- _Activity_
In the entries below, count the lines that hold the string "bmesh" and state only that count.

[Entries taken from a collection]
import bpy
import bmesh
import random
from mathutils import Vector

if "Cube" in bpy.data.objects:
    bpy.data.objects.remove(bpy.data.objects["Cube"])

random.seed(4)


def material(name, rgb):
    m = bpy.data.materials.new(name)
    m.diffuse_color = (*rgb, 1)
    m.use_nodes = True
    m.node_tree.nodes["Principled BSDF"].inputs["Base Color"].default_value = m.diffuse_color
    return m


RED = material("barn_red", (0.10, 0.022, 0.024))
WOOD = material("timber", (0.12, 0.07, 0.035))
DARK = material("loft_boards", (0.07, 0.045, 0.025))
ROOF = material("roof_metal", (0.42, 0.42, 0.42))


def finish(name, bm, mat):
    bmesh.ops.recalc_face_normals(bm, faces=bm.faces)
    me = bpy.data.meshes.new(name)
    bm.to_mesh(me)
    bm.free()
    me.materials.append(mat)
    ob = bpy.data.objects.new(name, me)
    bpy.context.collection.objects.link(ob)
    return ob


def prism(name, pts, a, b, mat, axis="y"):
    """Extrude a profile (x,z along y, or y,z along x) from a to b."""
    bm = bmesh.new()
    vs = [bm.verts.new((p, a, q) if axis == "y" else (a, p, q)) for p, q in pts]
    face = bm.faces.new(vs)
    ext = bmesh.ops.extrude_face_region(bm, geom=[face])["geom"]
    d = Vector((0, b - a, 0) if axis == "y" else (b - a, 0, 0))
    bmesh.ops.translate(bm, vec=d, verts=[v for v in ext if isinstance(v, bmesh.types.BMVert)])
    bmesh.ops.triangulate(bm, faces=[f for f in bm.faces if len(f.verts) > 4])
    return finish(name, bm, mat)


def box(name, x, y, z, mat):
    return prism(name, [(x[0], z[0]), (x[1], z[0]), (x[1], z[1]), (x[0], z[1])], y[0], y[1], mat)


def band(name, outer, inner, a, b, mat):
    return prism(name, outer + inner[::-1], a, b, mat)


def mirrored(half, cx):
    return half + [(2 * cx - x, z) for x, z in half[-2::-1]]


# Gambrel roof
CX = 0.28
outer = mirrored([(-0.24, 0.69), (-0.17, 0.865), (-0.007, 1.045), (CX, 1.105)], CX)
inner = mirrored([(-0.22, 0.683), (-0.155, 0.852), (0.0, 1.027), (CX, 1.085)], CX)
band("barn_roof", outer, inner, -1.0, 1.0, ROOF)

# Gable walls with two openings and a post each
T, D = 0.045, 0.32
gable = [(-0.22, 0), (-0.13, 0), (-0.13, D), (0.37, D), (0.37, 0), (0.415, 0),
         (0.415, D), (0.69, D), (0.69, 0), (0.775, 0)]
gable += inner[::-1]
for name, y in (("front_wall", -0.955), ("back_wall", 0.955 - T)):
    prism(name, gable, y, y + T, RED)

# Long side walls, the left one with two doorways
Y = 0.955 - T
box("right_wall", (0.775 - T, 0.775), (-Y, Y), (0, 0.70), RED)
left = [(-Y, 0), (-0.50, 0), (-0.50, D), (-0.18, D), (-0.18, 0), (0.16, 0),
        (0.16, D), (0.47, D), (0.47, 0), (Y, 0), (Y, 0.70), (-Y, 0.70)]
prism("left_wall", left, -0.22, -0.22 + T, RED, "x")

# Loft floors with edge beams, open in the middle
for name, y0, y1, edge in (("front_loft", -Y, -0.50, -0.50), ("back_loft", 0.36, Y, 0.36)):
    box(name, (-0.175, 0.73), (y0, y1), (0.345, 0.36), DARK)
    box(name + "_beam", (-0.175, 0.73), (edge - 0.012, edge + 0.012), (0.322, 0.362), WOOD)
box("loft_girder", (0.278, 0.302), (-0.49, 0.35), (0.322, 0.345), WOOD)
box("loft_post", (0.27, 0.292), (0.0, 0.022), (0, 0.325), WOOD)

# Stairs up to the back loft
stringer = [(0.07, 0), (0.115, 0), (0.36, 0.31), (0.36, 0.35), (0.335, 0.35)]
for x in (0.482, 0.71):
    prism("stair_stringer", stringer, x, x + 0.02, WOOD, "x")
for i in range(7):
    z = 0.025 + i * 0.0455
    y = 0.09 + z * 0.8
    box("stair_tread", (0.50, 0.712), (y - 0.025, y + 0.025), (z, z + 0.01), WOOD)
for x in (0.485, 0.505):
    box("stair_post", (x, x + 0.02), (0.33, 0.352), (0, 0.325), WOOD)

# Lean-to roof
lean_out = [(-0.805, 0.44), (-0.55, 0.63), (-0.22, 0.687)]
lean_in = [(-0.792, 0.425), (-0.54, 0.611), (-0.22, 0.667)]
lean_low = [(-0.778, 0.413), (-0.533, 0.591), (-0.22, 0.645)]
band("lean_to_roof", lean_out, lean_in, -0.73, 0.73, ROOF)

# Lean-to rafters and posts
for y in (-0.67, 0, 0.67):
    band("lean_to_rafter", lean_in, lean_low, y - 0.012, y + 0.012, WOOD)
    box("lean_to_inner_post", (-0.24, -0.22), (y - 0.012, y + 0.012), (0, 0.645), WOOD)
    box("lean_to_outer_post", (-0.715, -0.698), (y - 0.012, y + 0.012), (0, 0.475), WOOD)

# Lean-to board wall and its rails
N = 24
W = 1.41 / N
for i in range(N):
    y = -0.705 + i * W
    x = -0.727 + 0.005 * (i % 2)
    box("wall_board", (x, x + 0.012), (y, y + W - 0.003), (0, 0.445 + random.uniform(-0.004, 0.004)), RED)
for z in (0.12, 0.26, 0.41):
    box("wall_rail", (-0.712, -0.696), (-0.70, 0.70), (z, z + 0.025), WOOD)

- _Exercise output_
6